What lines below hold the string "LINEN"? Copy them all.

▬▬▬▬▬▬

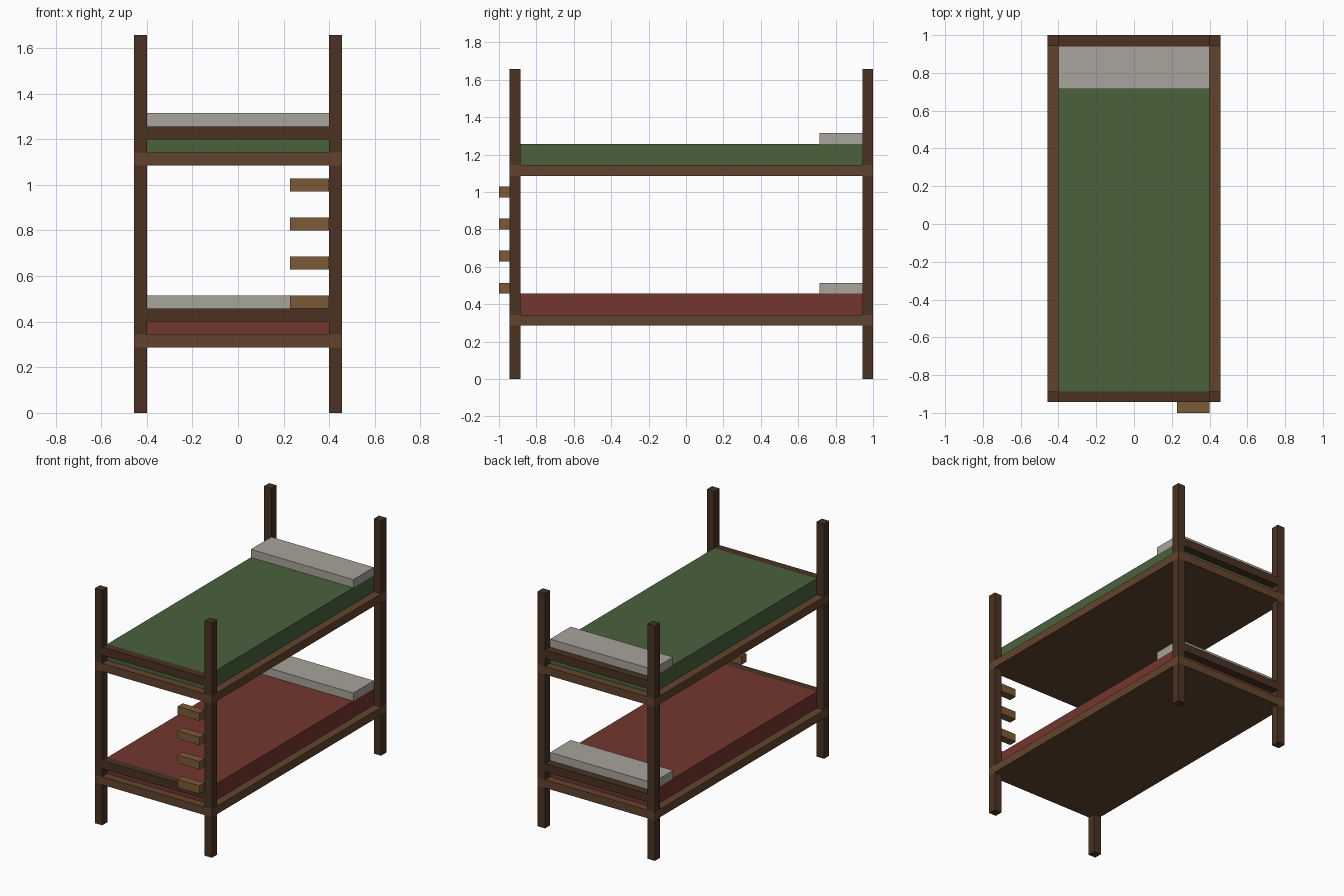
import bpy
import bmesh

if "Cube" in bpy.data.objects:
    bpy.data.objects.remove(bpy.data.objects["Cube"])

U = 2 / 35  # grid module: the bed is 35 modules long
Y0 = -17.5  # front end of the bed, in modules


def material(name, rgb):
    # sRGB 0-255 to linear
    mat = bpy.data.materials.new(name)
    lin = [((c / 255 + 0.055) / 1.055) ** 2.4 for c in rgb]
    mat.diffuse_color = (*lin, 1)
    mat.use_nodes = True
    mat.node_tree.nodes["Principled BSDF"].inputs["Base Color"].default_value = mat.diffuse_color
    return mat


DARK = material("dark_wood", (74, 50, 34))
MID = material("mid_wood", (98, 68, 45))
LIGHT = material("light_wood", (124, 90, 55))
RED = material("red_blanket", (116, 54, 46))
GREEN = material("green_blanket", (74, 98, 60))
LINEN = material("linen", (168, 164, 156))


def box(name, mat, x, y, z):
    """Box from (min, max) ranges in modules; y is counted from the front end."""
    bm = bmesh.new()
    bmesh.ops.create_cube(bm, size=1)
    ranges = (x, (y[0] + Y0, y[1] + Y0), z)
    for v in bm.verts:
        v.co = [(r[0] + r[1]) / 2 * U + c * (r[1] - r[0]) * U
                for r, c in zip(ranges, v.co)]
    mesh = bpy.data.meshes.new(name)
    bm.to_mesh(mesh)
    bm.free()
    mesh.materials.append(mat)
    obj = bpy.data.objects.new(name, mesh)
    bpy.context.collection.objects.link(obj)
    return obj


ENDS = {"front": (1, 2), "back": (34, 35)}

# Corner posts, in lengths between the two bed bases
for end, y in ENDS.items():
    for side, x in (("left", (-8, -7)), ("right", (7, 8))):
        for part, z in (("leg", (0, 5)), ("post", (6, 19)), ("top_post", (20, 29))):
            box(f"{end}_{side}_{part}", DARK, x, y, z)

# Two bunks: base, mattress, pillow and end bars
for level, z, blanket in (("lower", 5, RED), ("upper", 19, GREEN)):
    box(f"{level}_base", MID, (-8, 8), (1, 35), (z, z + 1))
    box(f"{level}_mattress", blanket, (-7, 7), (2, 34), (z + 1, z + 3))
    box(f"{level}_pillow", LINEN, (-7, 7), (30, 34), (z + 3, z + 4))
    for end, y in ENDS.items():
        box(f"{level}_{end}_bar", DARK, (-7, 7), y, (z + 2, z + 3))

# Ladder rungs on the front end
for i in range(4):
    z = 8 + 3 * i
    box(f"ladder_rung_{i + 1}", LIGHT, (4, 7), (0, 1), (z, z + 1))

▬▬▬▬▬▬

** Result below **
LINEN = material("linen", (168, 164, 156))
    box(f"{level}_pillow", LINEN, (-7, 7), (30, 34), (z + 3, z + 4))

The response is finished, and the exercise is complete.